Finding Time for Silence and Prayer

With the new school year here, you might find that life has hit the fast-forward button. Sometimes I feel like a character in a video game, dodging on defensive all that life is throwing at me rather than carefully, with control, plotting my course. Now it might seem that the best thing to do in order to calm the upcoming storm would be to plan, prioritize, and delegate. But counterintuitively, the best thing to do is to regularly hit the pause button. Parents ultimately need to be people of peace. And in order to give peace, we need to have peace within ourselves. Nothing gives us more peace than spending some time in silence and prayer at least once a day. So the big question is—how do we find time to pause amidst the chaos?

Is Morning Really Best?

Many prayer gurus recommend the morning, but you may also find—like ourselves—that mornings are hard to predict. The kids have been up all night and we’re exhausted and out of it, or the kids wake up ravenous and demanding. Whatever the case, it sometimes takes us parents a while to get our heads into gear and ready to step away from it all.

Prayer, silence, being alone, allows us to re-navigate our priorities. And there really is no better time to do that kind of thinking than in the morning. That being said, if we don’t have substantial time in the morning, taking a few moments when we wake-up to orient ourselves and give a quick self-pep talk puts us in the right attitude and points us in the right direction.

In our opinion, there is no perfect time, but it does feel good to have taken “away time” in the morning.

Making A Commitment to Ourselves—and Our Spouse

Gerhard and I have made a commitment to each other and ourselves to take 20min of silence away from the kids—every day. This time is not spent sleeping (although that sometimes happens), nor is it spent working (never). It’s a commitment to spend time with God, or simply a meditation of life. It’s not meant to be a griping or sulking session—or a moment to “run away” from our duties.

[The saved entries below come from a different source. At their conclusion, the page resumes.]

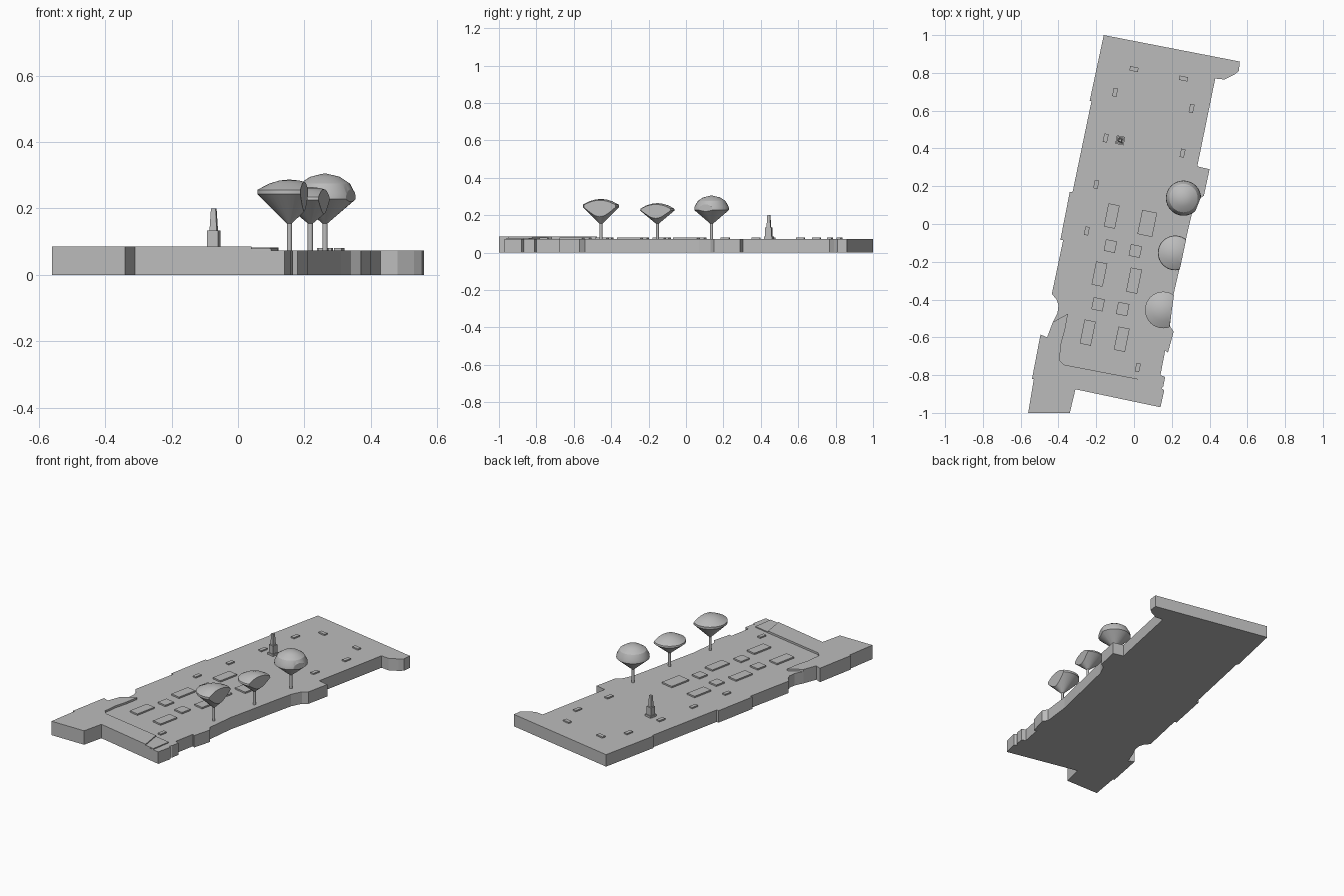
import bpy
import bmesh
import math
from mathutils import Matrix, Vector

default_cube = bpy.data.objects.get("Cube")
if default_cube:
    bpy.data.objects.remove(default_cube, do_unlink=True)

TURN = math.radians(-11.5)
GROUND = 0.073

# One plain material for the whole model
stone = bpy.data.materials.new("plain_grey")
stone.use_nodes = True
grey = (0.5, 0.5, 0.5, 1)
stone.diffuse_color = grey
stone.node_tree.nodes["Principled BSDF"].inputs["Base Color"].default_value = grey


def finish(bm, name):
    """Turn a bmesh into a named object that uses the shared material."""
    bmesh.ops.recalc_face_normals(bm, faces=bm.faces[:])
    mesh = bpy.data.meshes.new(name)
    bm.to_mesh(mesh)
    bm.free()
    mesh.materials.append(stone)
    obj = bpy.data.objects.new(name, mesh)
    bpy.context.collection.objects.link(obj)
    return obj


def prism(name, outline, bottom, top):
    """Extrude a flat outline between two heights."""
    bm = bmesh.new()
    base = bm.faces.new([bm.verts.new((x, y, bottom)) for x, y in outline])
    raised = bmesh.ops.extrude_face_region(bm, geom=[base])["geom"]
    lifted = [v for v in raised if isinstance(v, bmesh.types.BMVert)]
    bmesh.ops.translate(bm, verts=lifted, vec=(0, 0, top - bottom))
    bmesh.ops.triangulate(bm, faces=[f for f in bm.faces if len(f.verts) > 4])
    return finish(bm, name)


def block(name, x, y, width, length, bottom, top, taper=1.0):
    """Box turned to the slab's direction, with an optional narrower top."""
    bm = bmesh.new()
    bmesh.ops.create_cube(bm, size=1)
    for v in bm.verts:
        scale = taper if v.co.z > 0 else 1
        v.co.x *= width * scale
        v.co.y *= length * scale
        v.co.z = top if v.co.z > 0 else bottom
    place = Matrix.Translation((x, y, 0)) @ Matrix.Rotation(TURN, 4, "Z")
    bmesh.ops.transform(bm, matrix=place, verts=bm.verts)
    return finish(bm, name)


def tree(name, x, y, profile, cut_angle, cut_distance):
    """Spun trunk and crown, with the crown sliced off at the slab's edge."""
    bm = bmesh.new()
    points = [bm.verts.new((r, 0, z)) for r, z in profile]
    edges = [bm.edges.new(pair) for pair in zip(points, points[1:])]
    bmesh.ops.spin(bm, geom=points + edges, cent=(0, 0, 0), axis=(0, 0, 1),
                   angle=math.tau, steps=32)
    bmesh.ops.remove_doubles(bm, verts=bm.verts, dist=0.0001)
    angle = math.radians(cut_angle)
    normal = Vector((math.cos(angle), math.sin(angle), 0))
    cut = bmesh.ops.bisect_plane(bm, geom=bm.verts[:] + bm.edges[:] + bm.faces[:],
                                 plane_co=normal * cut_distance, plane_no=normal,
                                 clear_outer=True)
    rim = [e for e in cut["geom_cut"] if isinstance(e, bmesh.types.BMEdge)]
    bmesh.ops.contextual_create(bm, geom=rim)
    bmesh.ops.translate(bm, verts=bm.verts, vec=(x, y, 0))
    obj = finish(bm, name)
    bpy.ops.object.select_all(action="DESELECT")
    obj.select_set(True)
    bpy.context.view_layer.objects.active = obj
    bpy.ops.object.shade_smooth_by_angle(angle=math.radians(25))


# Ground slab, outlined clockwise from its back right corner
right_edge = [
    (-.16, 1), (.56, .86), (.555, .81), (.53, .79), (.48, .765), (.43, .77),
    (.335, .305), (.4, .29), (.37, .15), (.34, .13), (.31, .07), (.275, -.08),
    (.24, -.24), (.21, -.37), (.19, -.54), (.21, -.57), (.18, -.68),
    (.165, -.67), (.14, -.8), (.165, -.81), (.155, -.86), (.145, -.87),
    (.16, -.88), (.14, -.97)]
left_edge = [
    (-.31, -.875), (-.34, -1), (-.56, -1), (-.53, -.82), (-.54, -.82),
    (-.495, -.585), (-.46, -.6), (-.43, -.52), (-.405, -.47), (-.4, -.43),
    (-.41, -.4), (-.435, -.37), (-.375, -.085), (-.39, -.085), (-.34, .17),
    (-.325, .17), (-.225, .65), (-.235, .65)]
prism("ground_slab", right_edge + left_edge, 0, GROUND)

# Raised walkway around the front corner, with a lower end
curb = [(-.35, -.475), (-.365, -.56), (-.385, -.63), (-.395, -.72),
        (-.37, -.745), (.02, -.82), (.04, -.949)]
prism("raised_walkway", curb + left_edge[:8], GROUND, .085)
prism("walkway_end", [(.02, -.82), (.12, -.84), (.1, -.96), (.04, -.949)],
      GROUND, .079)

# Large beds in two rows
for x, y, length in [(-.118, .042, .125), (.07, .003, .13), (-.125, -.117, .062),
                     (.007, -.143, .062), (-.183, -.265, .125), (0, -.3, .13),
                     (-.19, -.425, .065), (-.06, -.45, .065),
                     (-.245, -.575, .13), (-.065, -.61, .125)]:
    width = .08 if x > .05 else .06
    block("bed", x, y, width, length, GROUND, .082)

# Small benches, two of them lying crosswise at the back
for x, y in [(-.1, .697), (.305, .612), (.257, .375), (-.15, .455),
             (-.2, .21), (-.25, -.037), (.02, -.76)]:
    block("bench", x, y, .023, .045, GROUND, .081)
for x, y in [(0, .82), (.262, .77)]:
    block("back_bench", x, y, .045, .023, GROUND, .081)

# Monument: plinth, shaft and cap
block("monument_step", -.073, .443, .045, .045, GROUND, .085)
block("monument_plinth", -.073, .443, .034, .034, GROUND, .133)
block("monument_shaft", -.073, .443, .022, .022, .133, .2, .65)

# Trees along the right edge
trunk = [(0, .05), (.008, .05), (.008, .155)]
tree("back_tree", .262, .137, trunk + [
    (.093, .228), (.091, .245), (.075, .275), (.045, .295), (0, .306)], -22, .084)
tree("middle_tree", .218, -.153, trunk + [
    (.092, .225), (.09, .235), (.06, .252), (.03, .261), (0, .265)], -12, .042)
tree("front_tree", .155, -.455, trunk + [
    (.097, .243), (.097, .256), (.06, .275), (.03, .284), (0, .287)], -8, .045)
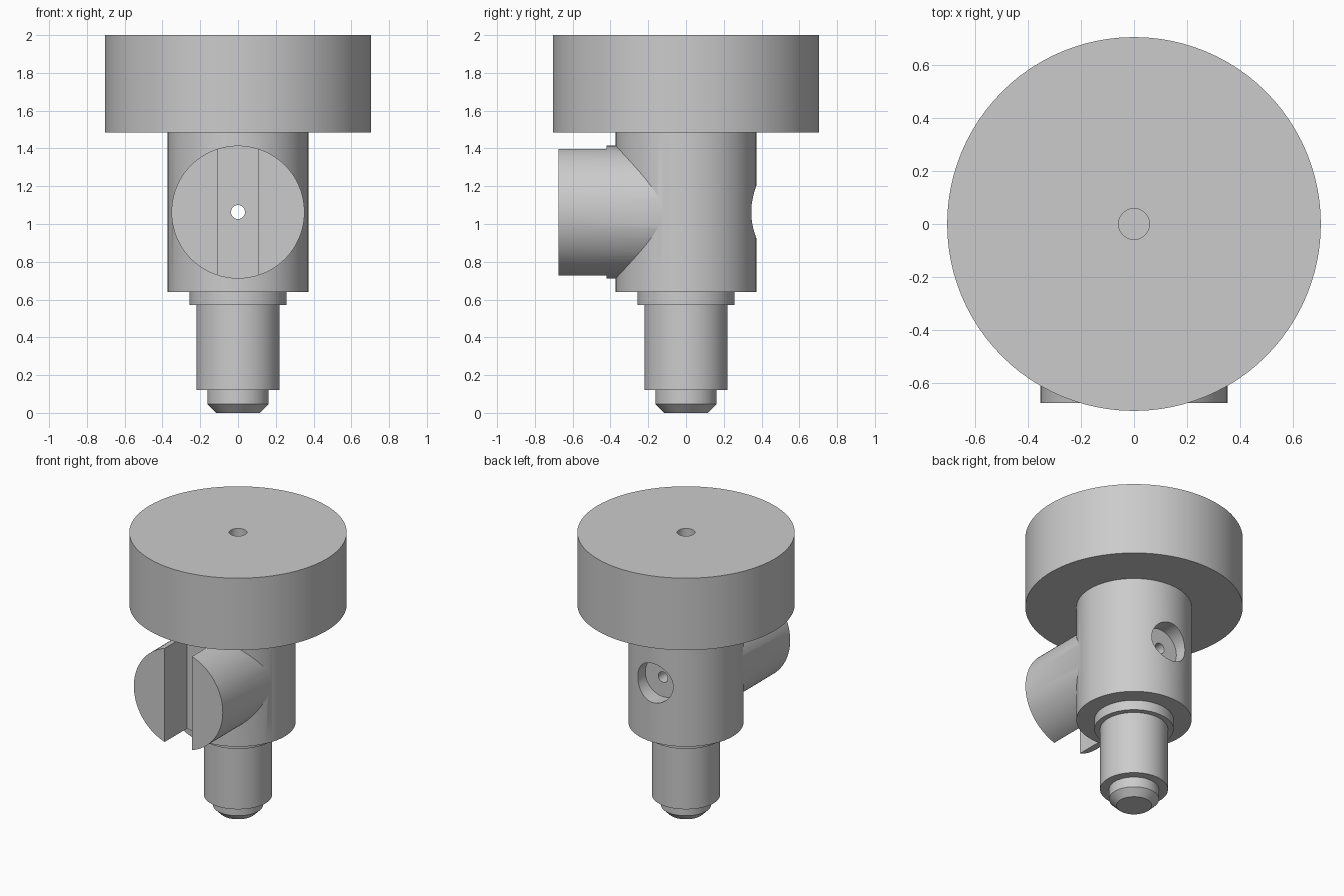
import bpy, bmesh, math
from mathutils import Matrix, Vector

cube = bpy.data.objects.get("Cube")
if cube:
    bpy.data.objects.remove(cube, do_unlink=True)

SEGMENTS = 96
BOSS_Z = 1.063

steel = bpy.data.materials.new("light grey metal")
steel.use_nodes = True
grey = (0.6, 0.6, 0.6, 1)
steel.diffuse_color = grey
steel.node_tree.nodes["Principled BSDF"].inputs["Base Color"].default_value = grey


def make_object(name, bm):
    bmesh.ops.recalc_face_normals(bm, faces=bm.faces[:])
    mesh = bpy.data.meshes.new(name)
    bm.to_mesh(mesh)
    bm.free()
    mesh.materials.append(steel)
    obj = bpy.data.objects.new(name, mesh)
    bpy.context.collection.objects.link(obj)
    return obj


def lathe(name, profile):
    """Solid of revolution about z from (radius, z) pairs."""
    bm = bmesh.new()
    rings = []
    for r, z in profile:
        angles = [2 * math.pi * i / SEGMENTS for i in range(SEGMENTS)]
        rings.append([bm.verts.new((r * math.cos(a), r * math.sin(a), z)) for a in angles])
    for low, high in zip(rings, rings[1:]):
        for i in range(SEGMENTS):
            j = (i + 1) % SEGMENTS
            bm.faces.new((low[i], low[j], high[j], high[i]))
    bm.faces.new(rings[0][::-1])
    bm.faces.new(rings[-1])
    return make_object(name, bm)


def cylinder(name, radius, start, end, segments=64):
    """Capped cylinder between two points."""
    start, end = Vector(start), Vector(end)
    axis = end - start
    place = Matrix.Translation((start + end) / 2) @ axis.to_track_quat("Z", "Y").to_matrix().to_4x4()
    bm = bmesh.new()
    bmesh.ops.create_cone(bm, cap_ends=True, segments=segments, radius1=radius,
                          radius2=radius, depth=axis.length, matrix=place)
    return make_object(name, bm)


def box(name, size, centre):
    bm = bmesh.new()
    bmesh.ops.create_cube(bm, size=1, matrix=Matrix.Translation(centre) @ Matrix.Diagonal((*size, 1)))
    return make_object(name, bm)


def combine(target, tool, operation):
    """Apply a boolean and remove the tool."""
    mod = target.modifiers.new(operation.lower(), "BOOLEAN")
    mod.operation, mod.solver, mod.object = operation, "EXACT", tool
    bpy.context.view_layer.objects.active = target
    bpy.ops.object.modifier_apply(modifier=mod.name)
    bpy.data.objects.remove(tool, do_unlink=True)


# Turned body: chamfered tip, shaft, collar, barrel and wide head
body = lathe("turned_body", [
    (0.115, 0), (0.162, 0.047), (0.162, 0.12), (0.22, 0.12), (0.22, 0.57),
    (0.257, 0.57), (0.257, 0.64), (0.373, 0.64), (0.373, 1.485),
    (0.705, 1.485), (0.705, 2)])

# Side boss with a vertical slot across its front
boss = cylinder("side_boss", 0.352, (0, -0.675, BOSS_Z), (0, -0.04, BOSS_Z), SEGMENTS)
combine(boss, box("slot_cutter", (0.216, 0.5, 1), (0, -0.67, BOSS_Z)), "DIFFERENCE")
combine(body, boss, "UNION")

# Rear counterbore, through hole and blind hole in the head
holes = [
    ("counterbore_cutter", 0.14, (0, 0.26, BOSS_Z), (0, 0.6, BOSS_Z)),
    ("through_cutter", 0.037, (0, -0.9, BOSS_Z), (0, 0.9, BOSS_Z)),
    ("top_hole_cutter", 0.058, (0, 0, 1.6), (0, 0, 2.2)),
]
for hole in holes:
    combine(body, cylinder(*hole), "DIFFERENCE")

# Smooth round walls, crisp edges
bpy.ops.object.select_all(action="DESELECT")
body.select_set(True)
bpy.context.view_layer.objects.active = body
bpy.ops.object.shade_smooth_by_angle(angle=math.radians(25))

But a real commitment to relationship.

Journalling, reading a motivating book, contemplating holy Scriptures, or simply deep breathing—these are different ways that people spend their time of silence and prayer. I imagine most people, like ourselves, begin to notice a sense of calm when silence and prayer is done regularly—not when we have the time, but when it becomes the bedrock from which we build our day. And for this reason, we have to be committed to supporting our spouse in this endeavour. We have to help them carve out that space by helping to make prayer time possible, by giving them the time away, helping with the kids, or giving them an encouraging word. I think it’s one of the best things we can do for our spouse.

Take it for the Team

Even if your spouse is not committed to daily silence and prayer, you can take it for the team. If this time to recentre makes a difference in your life, then its goodness will overflow into the life of your family. In this way, everyone benefits from “your” time away. In no way is it selfish, so don’t allow guilty thoughts to stop you from going forward.

As Steven Pressfield writes in The War of Art, a special kind of resistance always crops up when we try to do something new. Recognize that your hesitation, that your excuses (which will be many and will seem urgent) are simply signs of resistance. Taking a pause in our fast-paced world is extremely difficult. All the resistance we feel to taking some time for silence and prayer is a sign that what we are beginning to do will be really great for our life. Let’s just do it.

Take the Time to be alone with yourself

In Gerhard and I’s case, both of us being committed to 20min of silence and prayer a day really keeps the other person accountable. We check-in on each other throughout the day. We ask deep questions about what has come to us in prayer. We support each other. I am extremely grateful for this.

So, take the time, any amount of time. I recommend 20min because that has worked for us. Some people are able to take an hour and I think that would be wonderful.But I think the important thing is to pick a time that you can remain committed to. I hope you are able, this September, to take some time every day in silence and prayer.

Our job in this life is not to shape ourselves into some ideal we imagine we ought to be but to find out who we already are and become it.
— Steven Pressfield, The War of Art: Break Through the Blocks and Win Your Inner Creative Battles